11.6 p.m.

The Lord Chancellor rose to move, That the draft regulations laid before the House on 28th October be approved [9th Report from the Joint Committee].

The noble and learned Lord said: My Lords, the draft statutory instrument is designed to extend the legal aid scheme to prisoners serving discretionary life sentences who appear before the Parole Board in specified circumstances.

The Criminal Justice Act 1991 defines discretionary life prisoners as those who have received a life sentence, not required by law, for a violent or sexual offence and who have had a part of their sentence specified by the court for these purposes.
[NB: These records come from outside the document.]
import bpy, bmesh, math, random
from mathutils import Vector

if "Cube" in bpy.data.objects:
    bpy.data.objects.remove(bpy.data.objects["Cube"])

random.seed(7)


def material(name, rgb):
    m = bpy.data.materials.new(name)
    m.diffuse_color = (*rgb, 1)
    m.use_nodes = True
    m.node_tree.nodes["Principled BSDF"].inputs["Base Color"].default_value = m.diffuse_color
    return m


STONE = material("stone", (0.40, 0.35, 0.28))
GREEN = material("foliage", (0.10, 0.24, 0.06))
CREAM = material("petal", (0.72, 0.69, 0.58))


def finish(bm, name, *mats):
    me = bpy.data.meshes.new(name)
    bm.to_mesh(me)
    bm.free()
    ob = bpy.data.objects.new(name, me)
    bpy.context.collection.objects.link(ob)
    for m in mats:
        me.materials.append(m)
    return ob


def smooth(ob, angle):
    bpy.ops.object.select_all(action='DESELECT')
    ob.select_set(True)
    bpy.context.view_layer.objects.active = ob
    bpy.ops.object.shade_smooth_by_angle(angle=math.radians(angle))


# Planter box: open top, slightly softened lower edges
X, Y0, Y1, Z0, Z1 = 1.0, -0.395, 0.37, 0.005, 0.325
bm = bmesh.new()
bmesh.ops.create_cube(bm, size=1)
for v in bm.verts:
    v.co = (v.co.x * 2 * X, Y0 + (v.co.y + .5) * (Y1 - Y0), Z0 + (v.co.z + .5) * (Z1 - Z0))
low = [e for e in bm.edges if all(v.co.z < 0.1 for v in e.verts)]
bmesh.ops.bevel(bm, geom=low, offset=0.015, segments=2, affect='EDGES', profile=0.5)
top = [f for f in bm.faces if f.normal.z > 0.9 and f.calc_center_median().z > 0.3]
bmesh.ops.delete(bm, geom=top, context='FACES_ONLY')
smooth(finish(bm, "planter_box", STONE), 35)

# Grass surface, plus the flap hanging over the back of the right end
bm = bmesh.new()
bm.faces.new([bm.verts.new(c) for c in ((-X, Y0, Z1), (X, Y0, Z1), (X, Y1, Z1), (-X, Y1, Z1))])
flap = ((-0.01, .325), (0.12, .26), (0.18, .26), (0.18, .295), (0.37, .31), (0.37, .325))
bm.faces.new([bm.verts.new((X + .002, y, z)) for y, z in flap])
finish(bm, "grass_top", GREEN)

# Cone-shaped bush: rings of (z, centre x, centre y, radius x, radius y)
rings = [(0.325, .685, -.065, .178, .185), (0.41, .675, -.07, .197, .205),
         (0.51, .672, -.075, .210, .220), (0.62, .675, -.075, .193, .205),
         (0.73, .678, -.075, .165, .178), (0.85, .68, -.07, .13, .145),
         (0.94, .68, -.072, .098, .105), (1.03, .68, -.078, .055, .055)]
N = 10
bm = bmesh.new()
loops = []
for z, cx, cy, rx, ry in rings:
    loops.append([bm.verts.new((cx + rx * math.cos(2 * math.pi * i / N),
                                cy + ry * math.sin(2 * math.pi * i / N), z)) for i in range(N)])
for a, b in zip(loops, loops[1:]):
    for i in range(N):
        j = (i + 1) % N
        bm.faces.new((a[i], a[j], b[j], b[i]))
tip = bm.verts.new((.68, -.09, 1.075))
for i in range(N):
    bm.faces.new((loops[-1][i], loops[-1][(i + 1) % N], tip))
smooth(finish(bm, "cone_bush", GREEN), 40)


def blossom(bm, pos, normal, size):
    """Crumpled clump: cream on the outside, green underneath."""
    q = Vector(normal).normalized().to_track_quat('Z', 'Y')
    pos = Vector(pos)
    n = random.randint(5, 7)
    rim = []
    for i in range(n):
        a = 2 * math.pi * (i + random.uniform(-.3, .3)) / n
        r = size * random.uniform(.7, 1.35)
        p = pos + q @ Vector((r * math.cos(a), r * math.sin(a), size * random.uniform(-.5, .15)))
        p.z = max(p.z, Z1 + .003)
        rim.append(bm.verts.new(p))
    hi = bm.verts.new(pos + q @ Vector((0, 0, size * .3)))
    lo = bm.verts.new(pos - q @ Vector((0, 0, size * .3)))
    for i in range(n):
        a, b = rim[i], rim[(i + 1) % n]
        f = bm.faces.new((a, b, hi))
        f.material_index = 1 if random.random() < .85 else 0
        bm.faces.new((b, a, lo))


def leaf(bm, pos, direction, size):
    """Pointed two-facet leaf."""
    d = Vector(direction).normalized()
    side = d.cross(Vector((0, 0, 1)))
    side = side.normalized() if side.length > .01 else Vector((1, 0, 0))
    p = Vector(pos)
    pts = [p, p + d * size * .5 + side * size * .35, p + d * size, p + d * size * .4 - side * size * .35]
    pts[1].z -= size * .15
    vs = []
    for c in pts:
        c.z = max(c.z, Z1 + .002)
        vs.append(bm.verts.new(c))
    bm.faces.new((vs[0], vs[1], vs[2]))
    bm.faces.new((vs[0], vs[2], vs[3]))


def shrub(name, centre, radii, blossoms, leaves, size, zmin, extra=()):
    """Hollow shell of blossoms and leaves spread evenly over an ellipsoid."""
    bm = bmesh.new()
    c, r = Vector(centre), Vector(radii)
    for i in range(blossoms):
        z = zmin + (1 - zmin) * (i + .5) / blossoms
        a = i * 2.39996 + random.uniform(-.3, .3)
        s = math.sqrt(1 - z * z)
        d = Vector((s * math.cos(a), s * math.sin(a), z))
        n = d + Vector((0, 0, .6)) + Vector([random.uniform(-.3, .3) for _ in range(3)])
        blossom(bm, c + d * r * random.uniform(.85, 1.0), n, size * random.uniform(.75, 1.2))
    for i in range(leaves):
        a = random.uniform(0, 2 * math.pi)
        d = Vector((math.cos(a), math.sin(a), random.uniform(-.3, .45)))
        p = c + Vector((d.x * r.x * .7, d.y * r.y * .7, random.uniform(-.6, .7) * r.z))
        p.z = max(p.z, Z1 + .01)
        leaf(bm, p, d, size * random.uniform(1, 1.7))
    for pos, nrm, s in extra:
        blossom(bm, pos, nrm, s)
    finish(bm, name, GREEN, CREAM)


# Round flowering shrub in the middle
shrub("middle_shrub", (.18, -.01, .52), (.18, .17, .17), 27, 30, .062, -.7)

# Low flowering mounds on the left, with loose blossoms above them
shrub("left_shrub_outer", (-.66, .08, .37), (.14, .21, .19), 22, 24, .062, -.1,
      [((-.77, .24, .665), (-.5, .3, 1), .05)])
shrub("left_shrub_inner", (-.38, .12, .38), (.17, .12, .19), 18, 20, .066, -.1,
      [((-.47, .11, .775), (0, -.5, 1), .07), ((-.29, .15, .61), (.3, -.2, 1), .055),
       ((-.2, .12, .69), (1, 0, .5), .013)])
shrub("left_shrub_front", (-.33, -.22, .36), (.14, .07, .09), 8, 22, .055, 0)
Once the specified part of the sentence is served, the prisoner's case is referred to the Parole Board and, if the board is satisfied that his confinement is no longer necessary for the protection of the public, he is released. Prisoners whose cases are turned down, or who are released but recalled, may require their cases to be referred to the board at set intervals.

The draft statutory instrument would provide legal aid for such prisoners appearing before the Parole Board in these circumstances. It amends the Legal Advice and Assistance (Scope) Regulations 1989 by including these proceedings among those for which an eligible person may receive ABWOR; that is, advice by way of representation. The means test will be that which is applicable to all ABWOR, but the merits test will be the more generous one that is applied to applicants for ABWOR for mental health review tribunals; that is, that ABWOR will be granted unless it appears unreasonable that it should be granted.

The statutory instrument also brings the Scope regulations up to date by submitting a reference to disciplinary proceedings before a prison governor for references to proceedings before a board of visitors; this reflects changes to the Prison Rules 1964.

I should mention that remuneration for this work will not be at the ordinary ABWOR rate but at the higher rate which applies before mental health review tribunals. This is because the Parole Board hearings are modelled on and similar to those of the mental health review tribunals, the rules of which have been used as the basis for the rules for the board's arrangements. This is provided for by a separate instrument, subject to negative resolution procedure, which was laid before the House on 2nd November.

Moved, That the draft regulations laid before the House on 28th October be approved [9th Report from the Joint Committee].—(The Lord Chancellor)

Lord Graham of Edmonton

My Lords, my noble friends who cannot be here this evening have asked me to say how pleased they are at the terms of the regulations. We give them a very warm welcome.

On Question, Motion agreed to.